Coordinating the drilling schedules with the pipeline construction lets producing wells tap into the system, rather than using trucks to transport water, Matalik said.
Putting three lines together also makes negotiating with landowners simpler, said Tim Baker, pollution abatement manager for the Oklahoma Corporation Commission Oil and Gas Conservation Division. Operators are not required to obtain permits from his agency for pipelines that transport the briny produced water.
“This is all being driven by horizontal wells,” Baker said. “Operators are using a large amount of water to frack wells, and there is a lot of produced water initially, so there is more of an effort to use pipes than trucks.”
Devon began operating the integrated facilities in the second half of 2013, company spokesman Chip Minty told The Journal Record (http://bit.ly/1hSht5C ). Once the company determined that the oil field in north-central Oklahoma was economically viable, it began planning the infrastructure to transport crude and natural gas from the wellhead, he said. Soon afterward, Devon decided to include produced water pipelines as part of its infrastructure plans.

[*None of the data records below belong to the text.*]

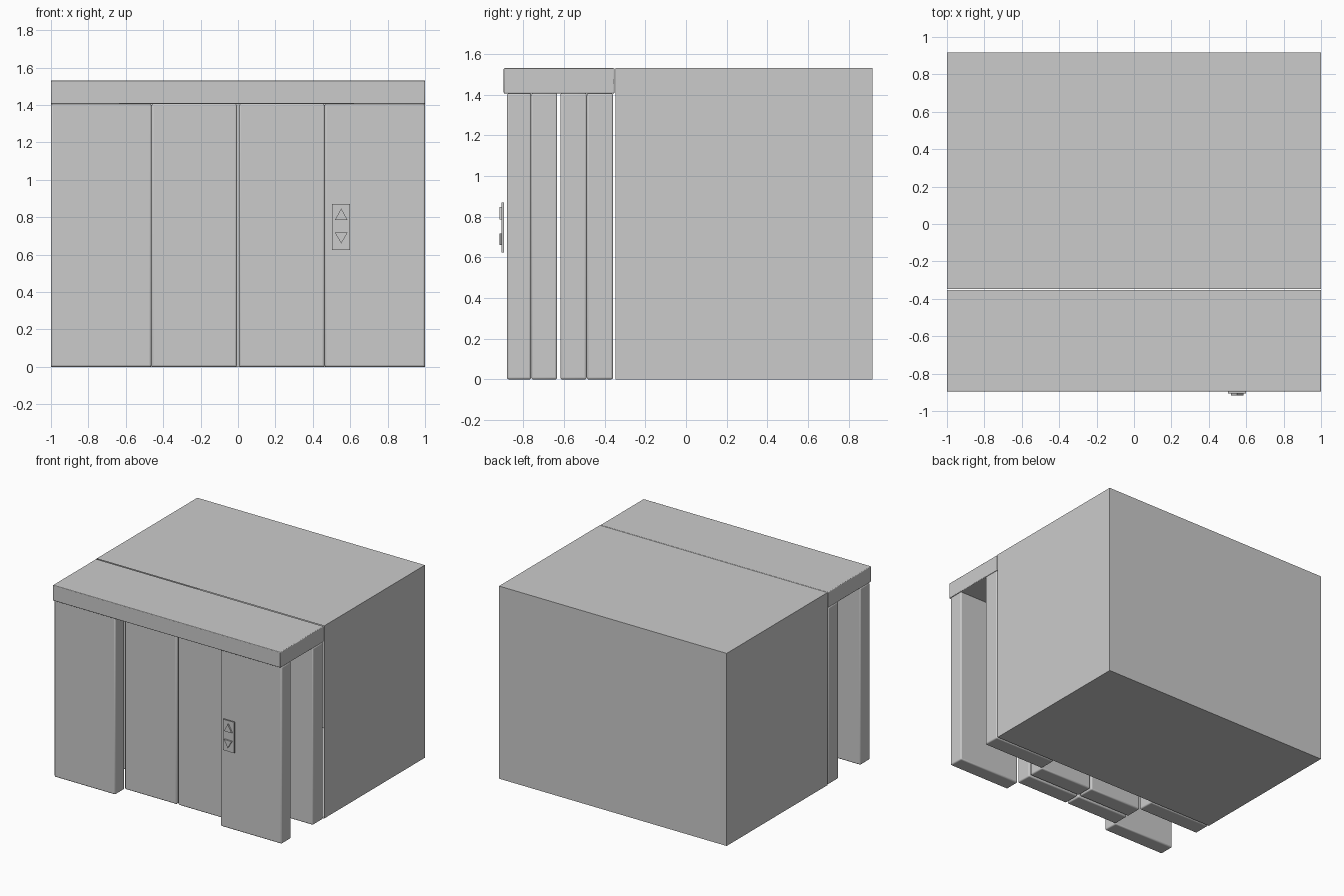
import bpy, bmesh
from mathutils import Vector

if "Cube" in bpy.data.objects:
    bpy.data.objects.remove(bpy.data.objects["Cube"])


def finish(name, bm, bevel=0.0, segments=3):
    bmesh.ops.recalc_face_normals(bm, faces=bm.faces[:])
    mesh = bpy.data.meshes.new(name)
    bm.to_mesh(mesh)
    bm.free()
    obj = bpy.data.objects.new(name, mesh)
    bpy.context.collection.objects.link(obj)
    if bevel:
        mod = obj.modifiers.new("soft_edges", "BEVEL")
        mod.width = bevel
        mod.segments = segments
        bpy.context.view_layer.objects.active = obj
        obj.select_set(True)
        bpy.ops.object.shade_smooth_by_angle()
        obj.select_set(False)
    return obj


def box(name, x, y, z, bevel=0.0, open_front=False):
    bm = bmesh.new()
    bmesh.ops.create_cube(bm, size=1)
    for v in bm.verts:
        v.co = Vector([a + (c + 0.5) * (b - a) for c, (a, b) in zip(v.co, (x, y, z))])
    if open_front:
        front = [f for f in bm.faces if f.normal.y < -0.9]
        bmesh.ops.delete(bm, geom=front, context="FACES_ONLY")
    return finish(name, bm, bevel)


def arrow(name, x, base_z, tip_z, half, y0, y1):
    bm = bmesh.new()
    pts = [(x - half, y0, base_z), (x + half, y0, base_z), (x, y0, tip_z)]
    face = bm.faces.new([bm.verts.new(p) for p in pts])
    ext = bmesh.ops.extrude_face_region(bm, geom=[face])["geom"]
    for v in ext:
        if isinstance(v, bmesh.types.BMVert):
            v.co.y = y1
    return finish(name, bm)


# Cabin: plain shell whose front is the doorway
box("cabin", (-1, 1), (-0.347, 0.918), (0, 1.53), open_front=True)

# Header beam above both door sets
box("header", (-1, 1), (-0.896, -0.352), (1.406, 1.53), 0.005)

# Outer and inner sets of wall panels and sliding doors, left and right
layers = {"outer": ((-0.88, -0.761), (-0.761, -0.633)),
          "inner": ((-0.488, -0.358), (-0.618, -0.488))}
for layer, (panel_y, door_y) in layers.items():
    for side, s in (("left", -1), ("right", 1)):
        box(f"{layer}_wall_{side}", sorted((s * 0.463, s)), panel_y, (0, 1.406), 0.01)
        box(f"{layer}_door_{side}", sorted((s * 0.006, s * 0.463)), door_y, (0, 1.406), 0.01)

# Call panel with up and down buttons
box("call_panel", (0.503, 0.6), (-0.906, -0.895), (0.625, 0.87))
arrow("up_button", 0.552, 0.785, 0.847, 0.034, -0.904, -0.918)
arrow("down_button", 0.552, 0.718, 0.66, 0.034, -0.904, -0.918)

In the last three to five years, the industry has continued to develop ways to use salty produced water in hydraulic fracturing operations. That hasn’t always been the case, however. When the company began drilling in the Barnett Shale in the Dallas-Fort Worth area, it needed to use fresh water, Minty said.

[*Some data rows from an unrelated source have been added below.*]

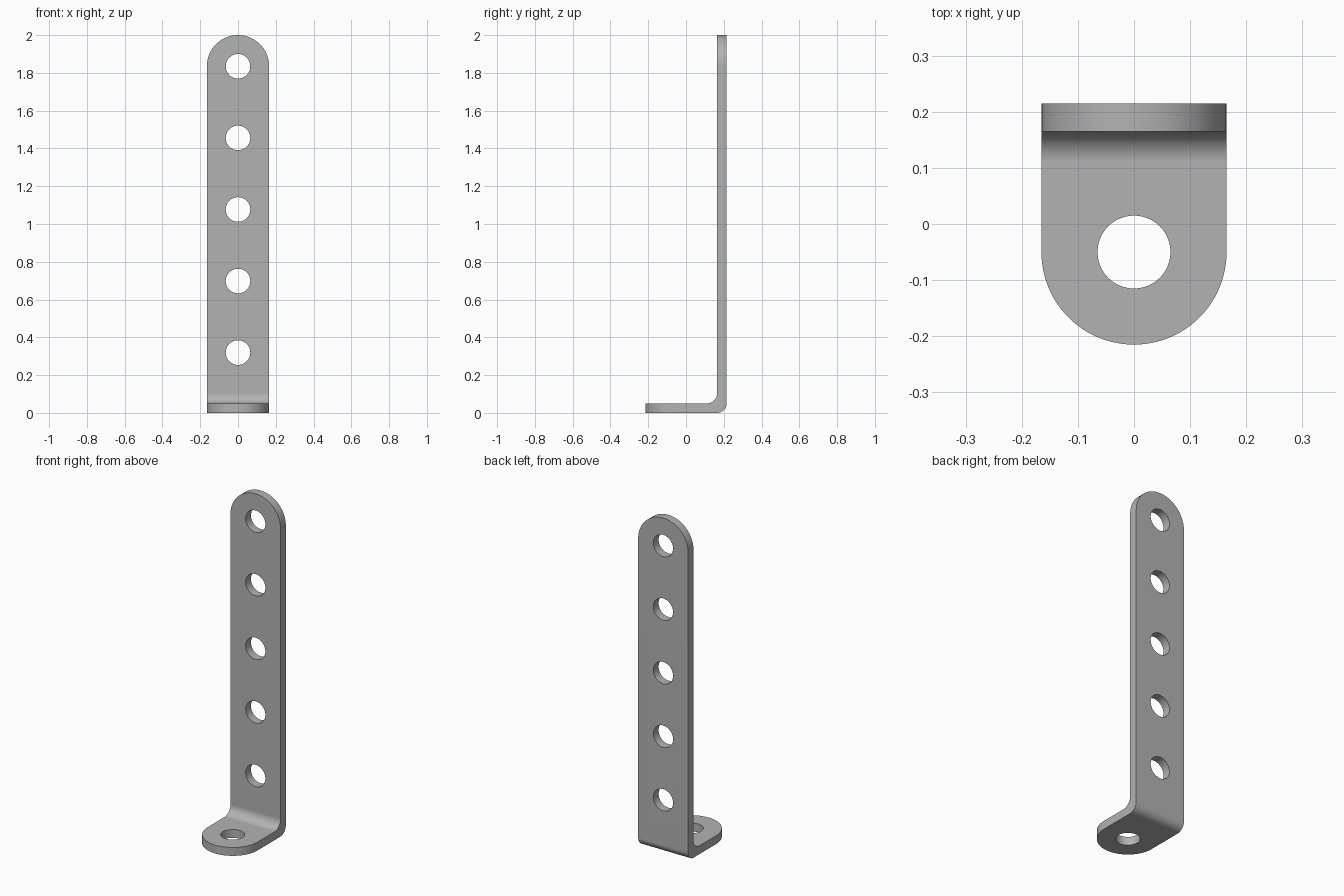
import bpy, bmesh
from math import sin, cos, pi
from mathutils import Matrix, Vector

HALF_W, THICK, HOLE_R = 0.165, 0.05, 0.065
FRONT, BACK, HEIGHT = -0.215, 0.215, 2.0
INNER_BEND, OUTER_BEND = 0.055, 0.05

cube = bpy.data.objects.get("Cube")
if cube:
    bpy.data.objects.remove(cube, do_unlink=True)


def arc(cx, cy, r, start, end, steps):
    angles = [start + (end - start) * i / steps for i in range(steps + 1)]
    return [(cx + r * cos(a), cy + r * sin(a)) for a in angles]


def prism(bm, outline, place, depth):
    """Extrude a closed 2D outline; place turns 2D points into 3D."""
    face = bm.faces.new([bm.verts.new(place(u, v)) for u, v in outline])
    result = bmesh.ops.extrude_face_region(bm, geom=[face], use_keep_orig=True)
    moved = [g for g in result["geom"] if isinstance(g, bmesh.types.BMVert)]
    bmesh.ops.translate(bm, verts=moved, vec=depth)


def make_object(name, bm):
    bmesh.ops.recalc_face_normals(bm, faces=bm.faces)
    mesh = bpy.data.meshes.new(name)
    bm.to_mesh(mesh)
    bm.free()
    obj = bpy.data.objects.new(name, mesh)
    bpy.context.collection.objects.link(obj)
    return obj


# Bent strip: L-shaped side profile drawn across the full width
wall_y = BACK - THICK
profile = [(FRONT, THICK), (FRONT, 0)]
profile += arc(BACK - OUTER_BEND, OUTER_BEND, OUTER_BEND, -pi / 2, 0, 12)
profile += [(BACK, HEIGHT), (wall_y, HEIGHT)]
profile += arc(wall_y - INNER_BEND, THICK + INNER_BEND, INNER_BEND, 0, -pi / 2, 12)
bm = bmesh.new()
prism(bm, profile, lambda y, z: (-HALF_W, y, z), Vector((2 * HALF_W, 0, 0)))
bracket = make_object("angle_bracket", bm)

# Cutters: bolt holes and the corners outside each rounded end
hole = arc(0, 0, HOLE_R, 0, 2 * pi, 48)[:-1]
side = HALF_W + 0.1
corners = [(side, 0), (side, side), (-side, side), (-side, 0)]
corners += arc(0, 0, HALF_W, pi, 0, 48)
wall_end, foot_end = HEIGHT - HALF_W, FRONT + HALF_W

bm = bmesh.new()
through_wall, through_foot = Vector((0, 0.2, 0)), Vector((0, 0, 0.2))


def wall_at(z0):
    return lambda u, v: (u, 0.1, z0 + v)


def foot_at(y0):
    return lambda u, v: (u, y0 - v, -0.1)


for i in range(5):
    prism(bm, hole, wall_at(wall_end - 0.379 * i), through_wall)
prism(bm, hole, foot_at(foot_end), through_foot)
prism(bm, corners, wall_at(wall_end), through_wall)
prism(bm, corners, foot_at(foot_end), through_foot)
cutter = make_object("hole_cutter", bm)
cutter.hide_render = True

bpy.ops.object.select_all(action="DESELECT")
bpy.context.view_layer.objects.active = bracket
bracket.select_set(True)
cut = bracket.modifiers.new("cut", "BOOLEAN")
cut.operation, cut.solver, cut.object = "DIFFERENCE", "EXACT", cutter
bpy.ops.object.modifier_apply(modifier=cut.name)
bpy.data.objects.remove(cutter, do_unlink=True)

# Metal colour
steel = bpy.data.materials.new("grey_steel")
steel.use_nodes = True
colour = (0.45, 0.45, 0.45, 1)
steel.diffuse_color = colour
steel.node_tree.nodes["Principled BSDF"].inputs["Base Color"].default_value = colour
bracket.data.materials.clear()
bracket.data.materials.append(steel)

# Smooth bends and hole walls, crisp rims, flat plates
bpy.ops.object.shade_smooth_by_angle(angle=pi / 6)
weighted = bracket.modifiers.new("flat_plates", "WEIGHTED_NORMAL")
weighted.keep_sharp = True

“As we’ve moved forward through these years and tried to answer these questions about water conservation, we have learned how to complete these wells without fresh water and with certain amounts of saline,” he said.
Landowners benefit when oil, gas and produced water pipelines are buried in the same ditch, said Terry Stowers, an attorney and executive director with the Coalition of Oklahoma Surface and Mineral Owners. It may be more expensive to negotiate three pipelines in one easement than a single pipeline, but it’s better in the long run, he said.
“If they can put in same area, they minimize impact on the surface, and that is a great thing,” Stowers said.
In Devon’s case, the ratio of oil to produced water in the Mississippian-Woodford is, on average, about five barrels of water to one barrel of oil, Matalik said. However, in other parts of the Mississippi Lime formation it can be much higher, Stowers said. In some places, companies get about 49 barrels of produced water for every one barrel of oil.
The produced water pipeline system reduces the risk of spills, in addition to cutting costs, Baker said. Stowers said he is concerned about long-term maintenance of the saltwater pipeline system. If pipelines aren’t maintained 10 or 15 years after installation, they can leak, he said.
“If they are maintained properly, pipelines are by far the safest and most efficient way to move products,” Stowers said.
Minty said Devon uses polyurethane pipe to transport produced water, which doesn’t corrode or leak. The company also transports crude in steel pipes treated with catalysts to prevent corrosion, he said.
TWT Video Picks
By Orrin G. Hatch
Procedural changes impede the chamber's traditional deliberative function
- Border agents cleared of civil rights complaints from illegal immigrant children
- U.N. condemns Israel, U.S. for not sharing Iron Dome with Hamas
- Ben Carson takes major step toward presidential campaign
- Obama military strategy too weak for future security, panel reports
- Porn-surfing feds blame boredom, lack of work for misbehavior
- Feds raid S.C. home to seize Land Rover in EPA emission-control crackdown
- CRUZ: A tale of two hospitals: One in Israel, one in Gaza
- Ted Nugent slams 'lying freaks' at liberal media: I'm 'doing God's work'
- ON THE RUN: Competition for Redskins backup running back is heating up
- Obama vows veto of House border bill
Top 10 U.S. military helicopters
Obama's biggest White House 'fails'
Celebrities turned politicians
Athletes turned actors